> _TO DO_: Look for the line containing "tris += [(a, a" in the listing below. Retype that line and every subsequent line through the last one, and only those.
>>>>
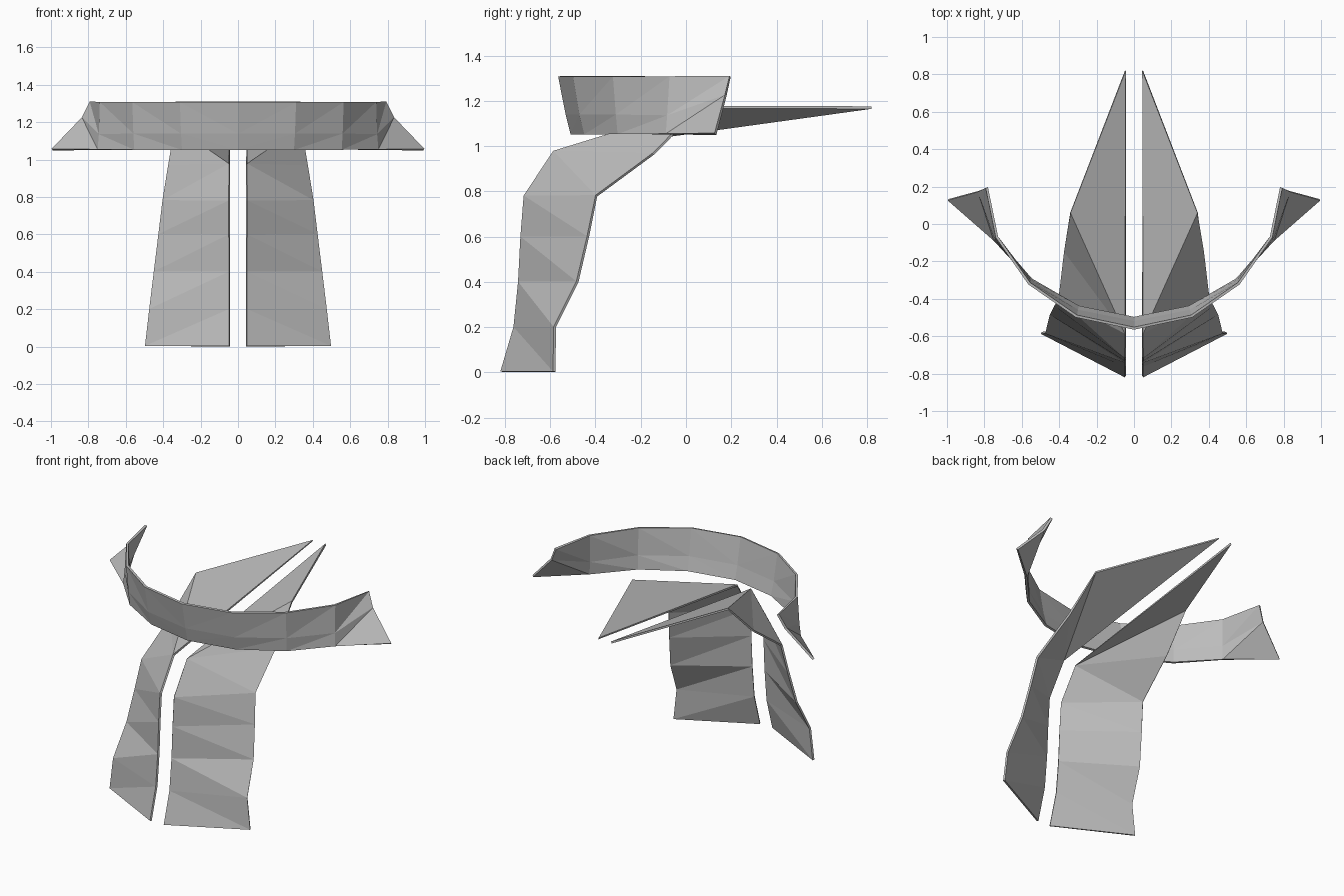
import bpy
import bmesh

if "Cube" in bpy.data.objects:
    bpy.data.objects.remove(bpy.data.objects["Cube"])

grey = bpy.data.materials.new("plate_grey")
grey.diffuse_color = (0.5, 0.5, 0.5, 1)
grey.use_nodes = True
grey.node_tree.nodes["Principled BSDF"].inputs["Base Color"].default_value = grey.diffuse_color


def sheet(name, points, faces, thickness):
    """Half of a thin faceted plate, mirrored across x and given thickness."""
    bm = bmesh.new()
    verts = [bm.verts.new(p) for p in points]
    for f in faces:
        bm.faces.new([verts[i] for i in f])
    bmesh.ops.recalc_face_normals(bm, faces=bm.faces[:])
    mesh = bpy.data.meshes.new(name)
    bm.to_mesh(mesh)
    bm.free()
    mesh.materials.append(grey)
    obj = bpy.data.objects.new(name, mesh)
    bpy.context.collection.objects.link(obj)
    mirror = obj.modifiers.new("mirror", 'MIRROR')
    mirror.use_clip = True
    solid = obj.modifiers.new("thickness", 'SOLIDIFY')
    solid.thickness = thickness
    solid.offset = 0
    return obj


# Hanging panels: (z, inner edge y, outer edge x, outer edge y) per row
rows = [(0.003, -0.815, 0.495, -0.582), (0.2, -0.757, 0.472, -0.580),
        (0.4, -0.737, 0.447, -0.480), (0.6, -0.727, 0.422, -0.433),
        (0.78, -0.713, 0.400, -0.396)]
INNER = 0.046
pts, tris = [], []
for z, yi, xo, yo in rows:
    pts += [(INNER, yi, z), (xo, yo, z)]
# shoulder fold, rising outer edge and pointed back blade
pts += [(INNER, -0.583, 0.975), (0.37, -0.145, 0.965),
        (0.34, 0.06, 1.172), (INNER, 0.82, 1.17)]
for r in range(5):
    a = 2 * r
    tris += [(a, a + 1, a + 2), (a + 1, a + 3, a + 2)]
tris += [(10, 11, 12), (10, 12, 13)]
sheet("hanging_panels", pts, tris, 0.012)

# Curved collar band: upper, middle and lower edge, from centre to tip
upper = [(0, -0.558, 1.308), (0.308, -0.493, 1.308), (0.56, -0.318, 1.308),
         (0.733, -0.07, 1.308), (0.787, 0.195, 1.308)]
middle = [(0, -0.525, 1.14), (0.302, -0.465, 1.14), (0.555, -0.305, 1.14),
          (0.738, -0.08, 1.135), (0.83, 0.175, 1.222)]
lower = [(0, -0.503, 1.053), (0.297, -0.443, 1.053), (0.55, -0.297, 1.053),
         (0.745, -0.085, 1.053), (0.993, 0.13, 1.053)]
n = len(upper)
tris = []
for r in range(2):
    for c in range(n - 1):
        a, b = r * n + c, (r + 1) * n + c
        tris += [(a, b, a + 1), (a + 1, b, b + 1)]
sheet("collar_band", upper + middle + lower, tris, 0.014)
<<<<
> _SOLUTION TO THE EXERCISE_:
    tris += [(a, a + 1, a + 2), (a + 1, a + 3, a + 2)]
tris += [(10, 11, 12), (10, 12, 13)]
sheet("hanging_panels", pts, tris, 0.012)

# Curved collar band: upper, middle and lower edge, from centre to tip
upper = [(0, -0.558, 1.308), (0.308, -0.493, 1.308), (0.56, -0.318, 1.308),
         (0.733, -0.07, 1.308), (0.787, 0.195, 1.308)]
middle = [(0, -0.525, 1.14), (0.302, -0.465, 1.14), (0.555, -0.305, 1.14),
          (0.738, -0.08, 1.135), (0.83, 0.175, 1.222)]
lower = [(0, -0.503, 1.053), (0.297, -0.443, 1.053), (0.55, -0.297, 1.053),
         (0.745, -0.085, 1.053), (0.993, 0.13, 1.053)]
n = len(upper)
tris = []
for r in range(2):
    for c in range(n - 1):
        a, b = r * n + c, (r + 1) * n + c
        tris += [(a, b, a + 1), (a + 1, b, b + 1)]
sheet("collar_band", upper + middle + lower, tris, 0.014)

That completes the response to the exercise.